Surveys show recession sapped the confidence of many 50+
Recent AARP reports indicate the Great Recession hit people 50 and over particularly hard and dented their confidence about the future.
The AARP Public Policy Institute conducted two surveys of men and women 50-plus in the last 18 months, in October 2010 and August 2011.
The first survey found that nearly half of respondents had trouble making ends meet over the previous three years. Four out of 10 said they believe their standard of living in retirement will be worse than their parents’. In addition:
- 54 percent said they were less financially secure than before the recession began
- 53 percent rated their financial well-being as only fair or poor
- 50 percent said they had put off medical or dental care or were not taking their medications on schedule, because they couldn’t make ends meet
- 25 percent said they have exhausted their savings
In the second survey, which polled a subset of the first survey group, few respondents felt the economic situation or job opportunities had improved since fall 2010. Most lacked confidence in their ability to find a good job soon.

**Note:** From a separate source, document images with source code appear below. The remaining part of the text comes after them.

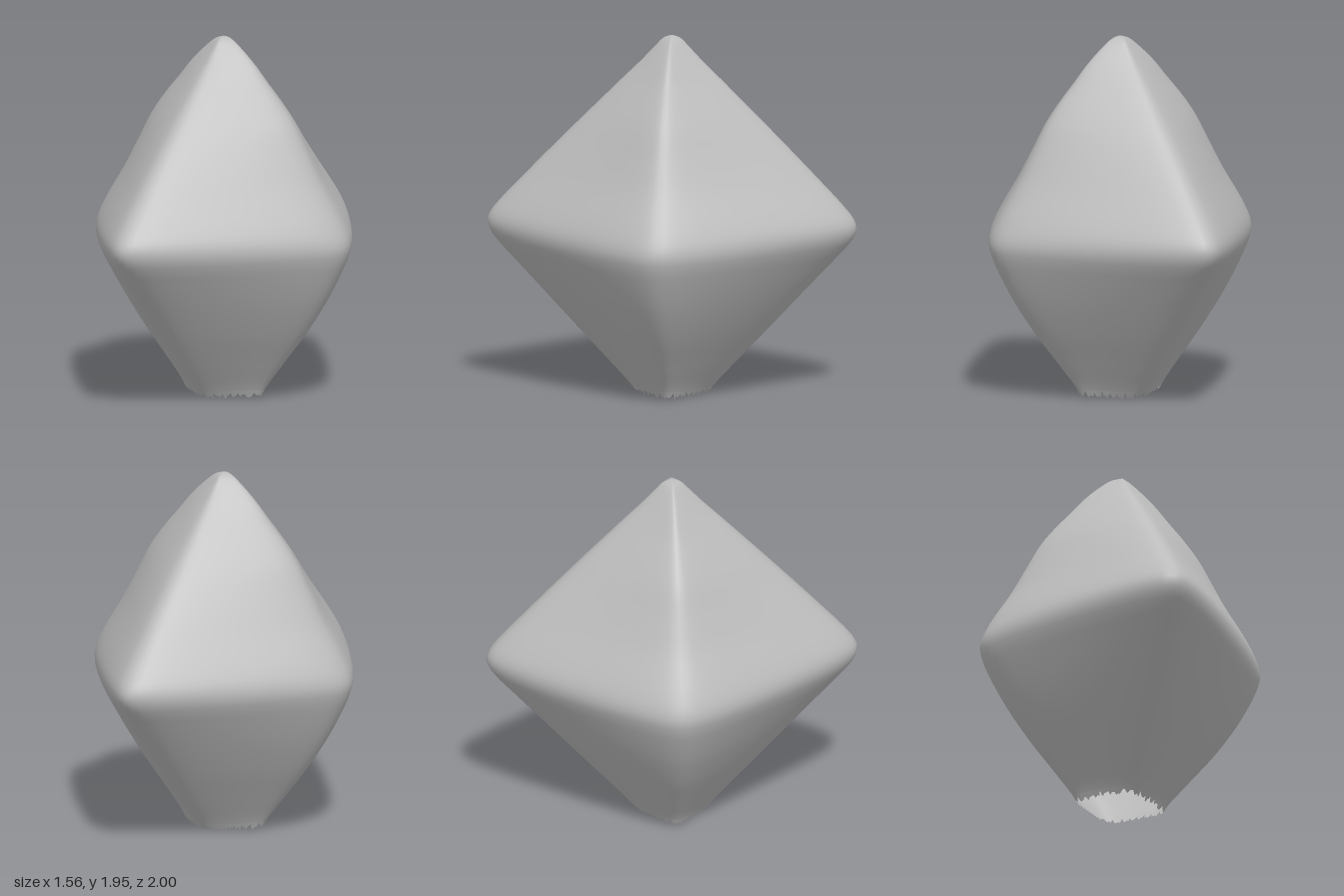
import * as THREE from 'three';

// Ridge profile: [half width in x, height, half depth in z]
const PROFILE = [
  [0.235, 0.00, 0.19], [0.27, 0.06, 0.24], [0.38, 0.20, 0.37], [0.53, 0.39, 0.548],
  [0.65, 0.57, 0.715], [0.735, 0.73, 0.865], [0.768, 0.81, 0.94], [0.78, 0.87, 0.985],
  [0.77, 0.92, 1.0], [0.75, 0.965, 0.985], [0.715, 1.03, 0.935], [0.61, 1.20, 0.775],
  [0.53, 1.35, 0.63], [0.45, 1.50, 0.482], [0.37, 1.61, 0.372], [0.28, 1.715, 0.267],
  [0.2, 1.81, 0.17], [0.11, 1.895, 0.09], [0.05, 1.94, 0.045], [0.0, 1.955, 0.0],
];
const SIDES = 144, RINGS = 96;

// Absolute value with a rounded bottom, so the ridges stay soft
const ROUND = 0.06;
const softAbs = (t) =>
  (Math.sqrt(t * t + ROUND * ROUND) - ROUND) / (Math.sqrt(1 + ROUND * ROUND) - ROUND);

// Rounded diamond outline, reaching 1 on both axes
function outline(angle) {
  const c = Math.cos(angle), s = Math.sin(angle), p = 1.15;
  const r = Math.pow(Math.pow(softAbs(c), p) + Math.pow(softAbs(s), p), -1 / p);
  return [c * r, s * r];
}

function seeded(seed) {
  return () => {
    seed = (seed * 16807) % 2147483647;
    return seed / 2147483647;
  };
}

function bodyGeometry() {
  const curve = new THREE.CatmullRomCurve3(PROFILE.map((p) => new THREE.Vector3(...p)));
  const random = seeded(71);
  const point = new THREE.Vector3();
  const positions = [], index = [];
  for (let i = 0; i <= RINGS; i++) {
    for (let j = 0; j < SIDES; j++) {
      // The lowest ring is torn: each point slides a little way up the wall
      const tear = i === 0 ? 0.012 * random() + (j % 5 === 0 ? 0.008 : 0) : 0;
      const u = 0.002 + (i / RINGS) * 0.998;
      curve.getPointAt(Math.min(1, i === 0 ? tear : Math.max(u, 0.02)), point);
      const [ox, oz] = outline((j / SIDES) * Math.PI * 2);
      positions.push(ox * point.x, Math.max(0, point.y), oz * point.z);
      if (i === RINGS) continue;
      const k = (j + 1) % SIDES;
      const a = i * SIDES + j, b = i * SIDES + k;
      const c = a + SIDES, d = b + SIDES;
      index.push(a, c, b, b, c, d);
    }
  }
  const geometry = new THREE.BufferGeometry();
  geometry.setAttribute('position', new THREE.Float32BufferAttribute(positions, 3));
  geometry.setIndex(index);
  geometry.computeVertexNormals();
  // The closing ring is a single point, so it faces straight up
  for (let j = 0; j < SIDES; j++) {
    geometry.attributes.normal.setXYZ(RINGS * SIDES + j, 0, 1, 0);
  }
  return geometry;
}

export function createModel() {
  const group = new THREE.Group();
  group.name = 'softOctahedron';
  const grey = new THREE.MeshStandardMaterial({ color: 0xbcbcbc, side: THREE.DoubleSide });
  grey.name = 'grey';
  // Thin shell, open at the torn base
  const shell = new THREE.Mesh(bodyGeometry(), grey);
  shell.name = 'shell';
  group.add(shell);
  return group;
}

“In August 2011, job growth was starting, but wasn’t percolating to the long-term unemployed older people,” said Sara Rix, author of the reports and a senior policy adviser at the AARP Public Policy Institute. “There was relatively little change from the first survey; the reason was people hadn’t yet begun to experience the end of the recession” — even though economists said the recession ended in June 2009.
Nearly half of respondents age 50-plus in the August 2011 survey said they expect their standard of living in retirement to be worse than their parents’, and more than half thought their children would have a lower standard of living in retirement than theirs. In addition:
- 63 percent were worried about having enough money for adequate health care
- 59 percent thought the economic situation had worsened since October 2010
- 43 percent said their savings had declined and have not recovered
What AARP Foundation Is Doing
For too many Americans 50-plus, uncertainty is the new normal. AARP Foundation works to make sure opportunity is still in reach for struggling people 50-plus by connecting them to resources and programs to help improve their financial well-being.
If you’ve been hit by the recession, these AARP Foundation resources can help.
- WorkSearch: The WorkSearch Information Network is the job seeker’s online guide to success.
- Senior Community Service Employment Program (SCSEP): This program provides community services and work-based training to low-income, unemployed older Americans age 55-plus.
- Your Guide to Public Benefits: A list of federal public benefits for housing, food, health care and income. Also includes links to the Benefits QuickLINK tool to find benefits available in your state and location.
Also of interest: Paving the way to stable income. »